**What to do:**
Among these records, tally each line with the word "ladder"; the answer is that number alone.

Saved data entries:
= = = =

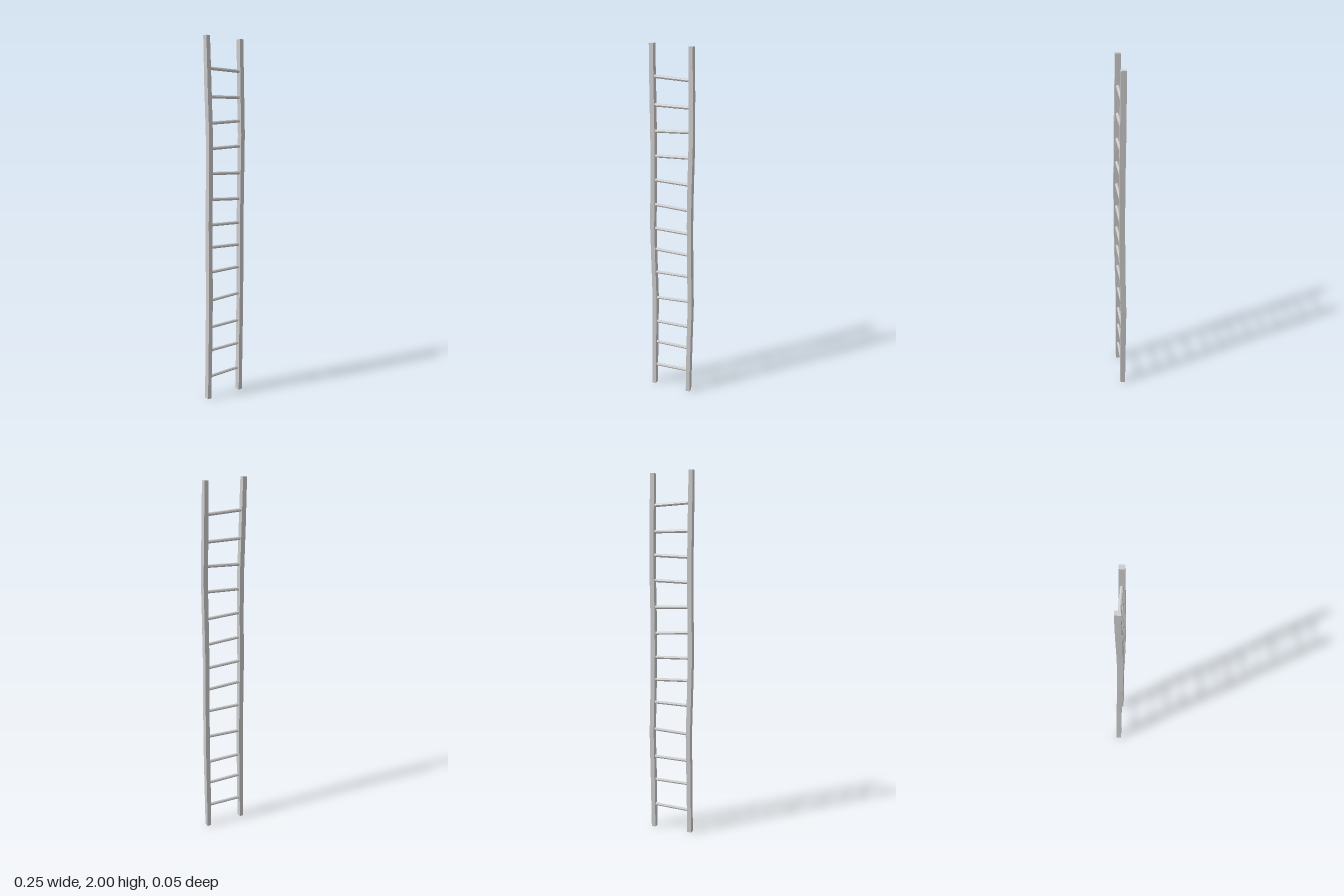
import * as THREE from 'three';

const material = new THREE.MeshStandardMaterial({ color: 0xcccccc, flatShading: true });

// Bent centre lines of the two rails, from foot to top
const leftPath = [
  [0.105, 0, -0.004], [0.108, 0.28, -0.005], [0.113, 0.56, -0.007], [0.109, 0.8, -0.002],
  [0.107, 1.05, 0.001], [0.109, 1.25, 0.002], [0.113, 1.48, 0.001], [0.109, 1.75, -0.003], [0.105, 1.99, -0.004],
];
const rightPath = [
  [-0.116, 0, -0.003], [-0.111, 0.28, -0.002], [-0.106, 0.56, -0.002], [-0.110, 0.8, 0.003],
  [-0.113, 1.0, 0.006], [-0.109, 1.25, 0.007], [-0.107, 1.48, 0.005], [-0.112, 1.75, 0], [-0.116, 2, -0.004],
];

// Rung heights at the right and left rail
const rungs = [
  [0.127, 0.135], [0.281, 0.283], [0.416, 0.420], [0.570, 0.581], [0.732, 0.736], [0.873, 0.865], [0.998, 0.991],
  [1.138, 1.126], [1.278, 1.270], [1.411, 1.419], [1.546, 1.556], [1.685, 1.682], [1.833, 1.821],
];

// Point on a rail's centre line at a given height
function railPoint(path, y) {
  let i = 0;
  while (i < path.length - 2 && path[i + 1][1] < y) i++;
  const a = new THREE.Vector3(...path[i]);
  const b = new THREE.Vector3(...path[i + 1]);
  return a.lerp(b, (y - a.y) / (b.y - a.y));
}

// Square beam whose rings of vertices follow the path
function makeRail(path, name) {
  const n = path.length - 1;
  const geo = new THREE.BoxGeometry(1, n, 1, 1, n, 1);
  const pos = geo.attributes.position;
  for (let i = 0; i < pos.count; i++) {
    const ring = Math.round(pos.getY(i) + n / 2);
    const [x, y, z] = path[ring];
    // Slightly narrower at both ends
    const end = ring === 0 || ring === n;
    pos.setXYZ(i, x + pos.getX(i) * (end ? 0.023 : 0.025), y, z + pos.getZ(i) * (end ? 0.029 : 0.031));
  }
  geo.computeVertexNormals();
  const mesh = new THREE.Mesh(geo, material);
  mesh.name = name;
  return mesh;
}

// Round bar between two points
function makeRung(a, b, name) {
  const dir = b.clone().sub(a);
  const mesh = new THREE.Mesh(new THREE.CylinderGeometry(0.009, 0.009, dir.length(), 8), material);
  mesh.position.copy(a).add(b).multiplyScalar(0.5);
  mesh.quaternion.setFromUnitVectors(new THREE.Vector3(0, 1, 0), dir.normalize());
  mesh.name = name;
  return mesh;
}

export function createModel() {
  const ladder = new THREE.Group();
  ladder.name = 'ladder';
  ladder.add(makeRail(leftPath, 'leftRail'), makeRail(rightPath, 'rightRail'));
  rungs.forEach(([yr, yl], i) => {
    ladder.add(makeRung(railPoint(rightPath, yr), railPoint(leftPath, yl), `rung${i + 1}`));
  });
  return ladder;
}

= = = =

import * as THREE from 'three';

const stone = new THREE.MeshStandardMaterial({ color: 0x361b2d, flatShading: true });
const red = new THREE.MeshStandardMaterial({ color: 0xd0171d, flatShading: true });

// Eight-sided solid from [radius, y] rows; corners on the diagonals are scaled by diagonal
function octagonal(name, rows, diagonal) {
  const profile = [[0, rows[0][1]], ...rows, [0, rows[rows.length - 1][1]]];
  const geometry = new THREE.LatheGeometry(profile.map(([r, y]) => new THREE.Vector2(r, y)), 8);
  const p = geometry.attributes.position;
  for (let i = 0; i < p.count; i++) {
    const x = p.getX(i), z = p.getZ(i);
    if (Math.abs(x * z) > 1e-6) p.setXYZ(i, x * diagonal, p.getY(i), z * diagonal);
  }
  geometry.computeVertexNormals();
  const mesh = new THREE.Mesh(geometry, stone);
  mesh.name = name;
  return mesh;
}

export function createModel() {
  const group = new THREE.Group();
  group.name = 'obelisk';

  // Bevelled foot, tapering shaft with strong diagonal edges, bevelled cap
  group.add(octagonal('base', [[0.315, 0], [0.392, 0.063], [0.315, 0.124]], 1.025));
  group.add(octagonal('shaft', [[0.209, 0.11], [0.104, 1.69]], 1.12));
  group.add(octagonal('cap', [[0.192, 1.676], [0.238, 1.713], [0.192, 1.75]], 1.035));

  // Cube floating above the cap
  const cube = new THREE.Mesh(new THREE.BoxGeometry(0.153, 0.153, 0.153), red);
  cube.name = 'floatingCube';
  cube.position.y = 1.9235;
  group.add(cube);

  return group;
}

= = = =

**Output below:**
5